-- Opening Marker --

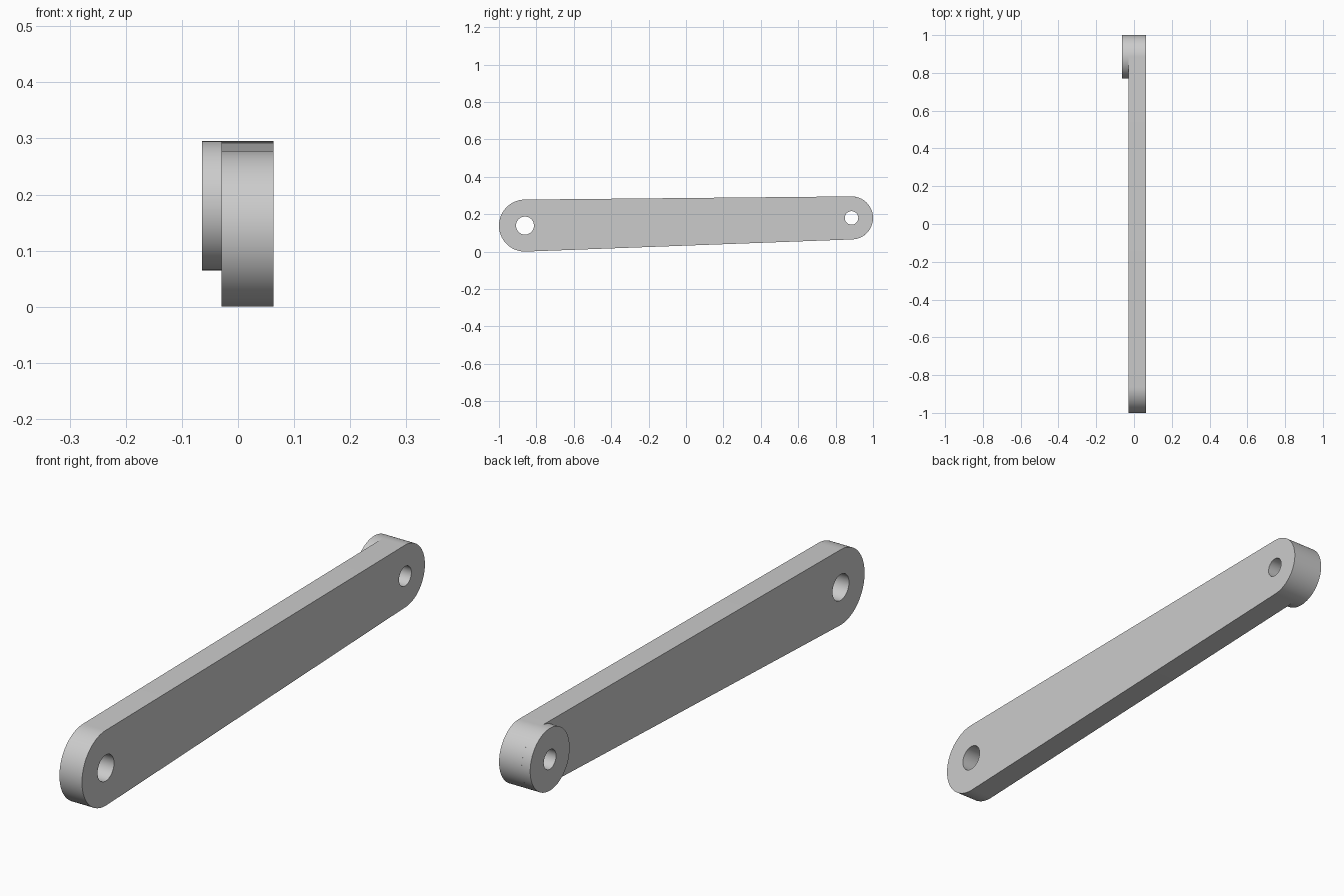
import bpy, bmesh
from math import pi, cos, sin, acos, atan2, hypot, radians

cube = bpy.data.objects.get("Cube")
if cube:
    bpy.data.objects.remove(cube, do_unlink=True)

# Ends of the link as (y, z, outer radius, hole radius)
BIG = (-0.861, 0.139, 0.139, 0.048)
SMALL = (0.885, 0.18, 0.115, 0.036)
X_HUB, X_BACK, X_FACE = -0.064, -0.029, 0.063

grey = bpy.data.materials.new("plain_grey")
grey.use_nodes = True
grey.diffuse_color = (0.6, 0.6, 0.6, 1)
grey.node_tree.nodes["Principled BSDF"].inputs["Base Color"].default_value = (0.6, 0.6, 0.6, 1)


def arc(y, z, r, start, end, n):
    """Points along an arc, both ends included."""
    return [(y + r * cos(start + (end - start) * i / n),
             z + r * sin(start + (end - start) * i / n)) for i in range(n + 1)]


def circle(y, z, r, n=64):
    return arc(y, z, r, 0, 2 * pi, n)[:-1]


def plate(name, loops, x0, x1):
    """Fill an outline with its holes and extrude it along x."""
    bm = bmesh.new()
    edges = []
    for loop in loops:
        vs = [bm.verts.new((x0, y, z)) for y, z in loop]
        edges += [bm.edges.new((vs[i - 1], vs[i])) for i in range(len(vs))]
    bmesh.ops.triangle_fill(bm, edges=edges, use_beauty=True, normal=(1, 0, 0))
    ext = bmesh.ops.extrude_face_region(bm, geom=bm.faces[:], use_keep_orig=True)
    moved = [g for g in ext["geom"] if isinstance(g, bmesh.types.BMVert)]
    bmesh.ops.translate(bm, verts=moved, vec=(x1 - x0, 0, 0))
    bmesh.ops.recalc_face_normals(bm, faces=bm.faces[:])
    mesh = bpy.data.meshes.new(name)
    bm.to_mesh(mesh)
    bm.free()
    mesh.materials.append(grey)
    obj = bpy.data.objects.new(name, mesh)
    bpy.context.collection.objects.link(obj)
    bpy.ops.object.select_all(action="DESELECT")
    obj.select_set(True)
    bpy.context.view_layer.objects.active = obj
    bpy.ops.object.shade_smooth_by_angle(angle=radians(30))
    return obj


# Tapered link: two round ends joined by their outer tangents
dy, dz = SMALL[0] - BIG[0], SMALL[1] - BIG[1]
axis = atan2(dz, dy)
tangent = acos((BIG[2] - SMALL[2]) / hypot(dy, dz))
outline = (arc(*BIG[:3], axis + tangent, axis + 2 * pi - tangent, 40)
           + arc(*SMALL[:3], axis - tangent, axis + tangent, 40))
holes = [circle(y, z, hole) for y, z, r, hole in (BIG, SMALL)]
plate("link_arm", [outline] + holes, X_BACK, X_FACE)

# Raised round hub on the small end
plate("end_hub", [circle(*SMALL[:3], 80), holes[1]], X_HUB, X_BACK)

-- Closing Marker --

**DIRECTIONS FOR THIS TASK**: Within the listing above, extract exactly the lines from the line with "for loop in" to the line with "bmesh.ops.translate(bm, verts=moved, vec=(x1", the two named lines included, and no others.

**RESPONSE TO THE EXERCISE**:
    for loop in loops:
        vs = [bm.verts.new((x0, y, z)) for y, z in loop]
        edges += [bm.edges.new((vs[i - 1], vs[i])) for i in range(len(vs))]
    bmesh.ops.triangle_fill(bm, edges=edges, use_beauty=True, normal=(1, 0, 0))
    ext = bmesh.ops.extrude_face_region(bm, geom=bm.faces[:], use_keep_orig=True)
    moved = [g for g in ext["geom"] if isinstance(g, bmesh.types.BMVert)]
    bmesh.ops.translate(bm, verts=moved, vec=(x1 - x0, 0, 0))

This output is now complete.